As a horse trainer, Bob Baffert breaks the mold. Far from being a taciturn cipher sizing up his horse, the competition and everything around him, Baffert projects a confident approachability. He coolly sails through interviews, his signature white hair cascading around his ears, eyes ever-so-slightly visible behind his ever-present sunglasses, a hint of a smile.
But all his chill evaporated a bit in one of his first interviews after his horse Justify won the Belmont Stakes and clinched the Triple Crown.
“It’s very emotional for me,” he said, his voice quaking, one finger pointing towards the heavens. “I know I’ve got a lot of help upstairs.”
That emotion is completely – well, forgive me, but I must – is completely justified!
Baffert has racked up an impressive career as a trainer winning every major race imaginable, and Justify’s Triple Crown is his second in just three years.

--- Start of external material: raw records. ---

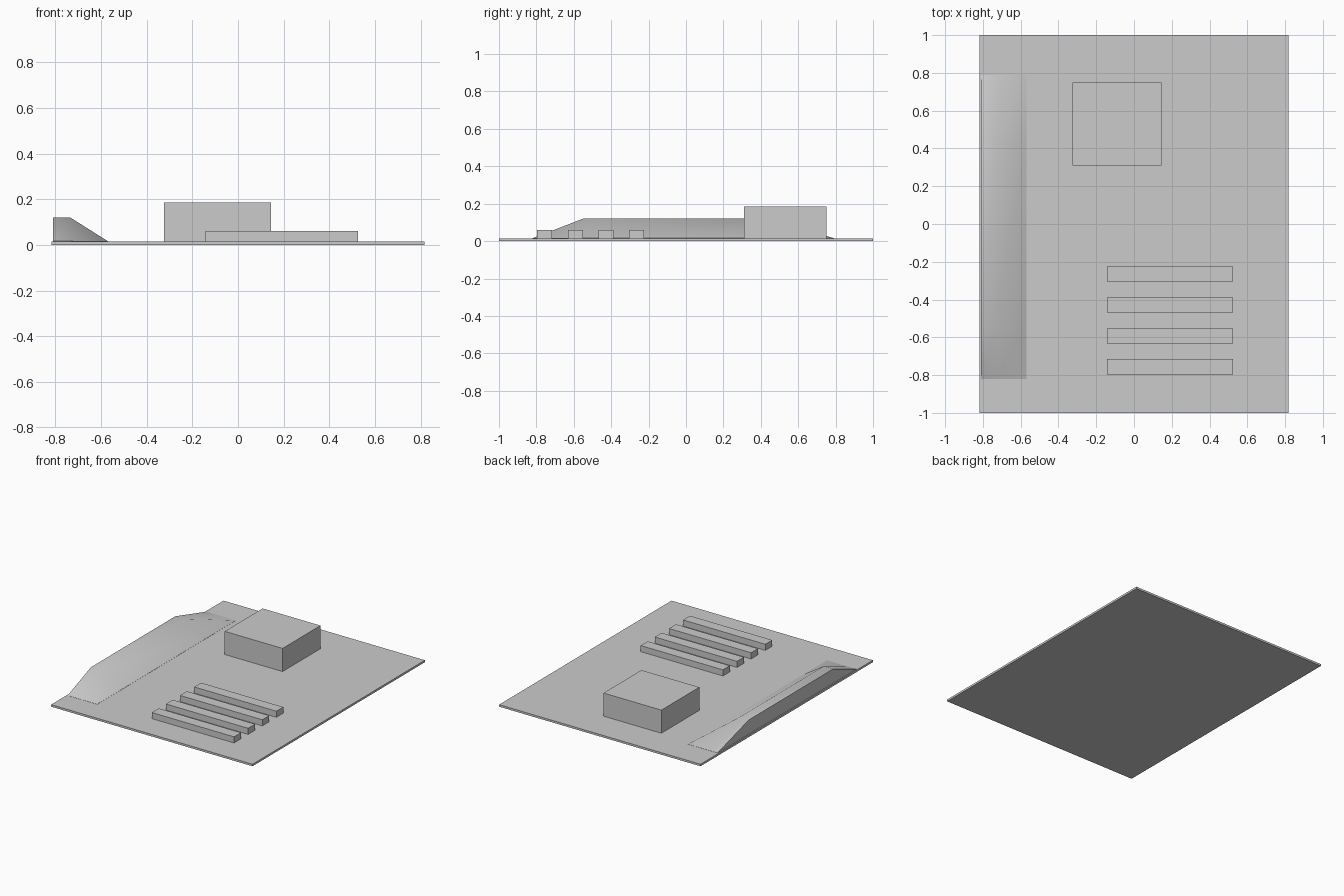
import bpy, bmesh
from math import radians

if "Cube" in bpy.data.objects:
    bpy.data.objects.remove(bpy.data.objects["Cube"])


def box(name, lo, hi):
    bm = bmesh.new()
    bmesh.ops.create_cube(bm, size=1)
    for v in bm.verts:
        v.co = [a + (c + 0.5) * (b - a) for c, a, b in zip(v.co, lo, hi)]
    return finish(name, bm)


def finish(name, bm):
    bmesh.ops.recalc_face_normals(bm, faces=bm.faces)
    mesh = bpy.data.meshes.new(name)
    bm.to_mesh(mesh)
    bm.free()
    ob = bpy.data.objects.new(name, mesh)
    bpy.context.collection.objects.link(ob)
    return ob


# circuit board and large block
BOARD_TOP = 0.015
box("board", (-0.818, -1, 0), (0.818, 1, BOARD_TOP))
box("cooler_block", (-0.325, 0.31, BOARD_TOP), (0.145, 0.75, 0.185))

# row of four slots
for i in range(4):
    y = -0.796 + i * 0.164
    box(f"slot_{i + 1}", (-0.143, y, BOARD_TOP), (0.525, y + 0.08, 0.06))

# sloped port cover along the left edge: hipped smooth top with an upright outer wall
XS = (-0.81, -0.735, -0.57)
YS = (-0.82, -0.55, 0.43, 0.79)
LOW, HIGH, BASE = 0.016, 0.12, 0.008
bm = bmesh.new()
grid = [[bm.verts.new((x, y, HIGH if i < 2 and j in (1, 2) else LOW))
         for j, y in enumerate(YS)] for i, x in enumerate(XS)]
for i in range(2):
    for j in range(3):
        bm.faces.new((grid[i][j], grid[i + 1][j], grid[i + 1][j + 1], grid[i][j + 1]))
rim = bmesh.ops.extrude_edge_only(bm, edges=[e for e in bm.edges if e.is_boundary])
for v in (g for g in rim["geom"] if isinstance(g, bmesh.types.BMVert)):
    v.co.z = BASE
bmesh.ops.holes_fill(bm, edges=[e for e in bm.edges if e.is_boundary], sides=0)
cover = finish("port_cover", bm)
bpy.context.view_layer.objects.active = cover
cover.select_set(True)
bpy.ops.object.shade_smooth_by_angle(angle=radians(50))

Baffert’s horse American Pharoah won the Triple Crown in 2015.
You don’t show up in the winner’s circle that many times unless you possess a considerable amount of moxie.
Here’s my take on Baffert’s brand:
People with moxie know how to pick winners.
At any given time, Baffert is training dozens of horses. Each of those horses needs a jockey to guide them to victory. In the horse racing business, trainers and jockeys can cross each others’ paths many times. Sometimes, the trainer is hiring the jockey. Sometimes, the trainer is firing the jockey.
Years ago, Baffert hired Mike Smith to ride one of his horses. After a short time, he became sure that Smith wasn’t the right fit for that horse and he let him go.
Earlier this year, after watching Justify run his first race, Baffert became convinced that Justify had what it takes to win the Triple Crown, and Smith was the man to make it happen.
People with moxie know how to bring together the right people at the right time to make magic happen.
People with moxie don’t take themselves too seriously.
In the well-heeled world of horse racing, it’s not unusual to rub shoulders with royalty. But Baffert takes it to a whole new level. The Burger King stood at Baffert’s elbow back in 2015 when American Pharoah took the crown, and he was right there when Justify reached the finish line at Belmont.
The fast-food mascot has become a lucky charm of sorts for Baffert!
The shot of absurdity has a greater purpose. Burger King paid handsomely for the privilege, and Baffert and his wife Jill donated the proceeds to several charities.
People with moxie kiss a lot of frogs before finding a prince.
How many horses do you think Baffert trains each year? One? Five?
Try dozens. And that’s down from the more than 100 he used to train before a heart attack a few years ago caused him to reassess his life and slow down a bit.
Baffert puts in a lot of work to find and cultivate just the right talent. His approach is different from other trainers – he isn’t the first guy in the barn every morning – but he has an uncanny ability to spot the best talent in the most unlikely places and to give it a shot to develop. He’s surrounded himself with a team that enables him to focus on that unique skill. Owners now trust his instincts and are willing to take a chance on horses others might pass over.
The big question is this: will Baffert come up with another Triple Crown winner? If he does, he’ll be the first trainer in history to win it three times. I’d really, really like to see that kind of moxie make the horse-training history books!
If you had the chance, what would you ask Baffert?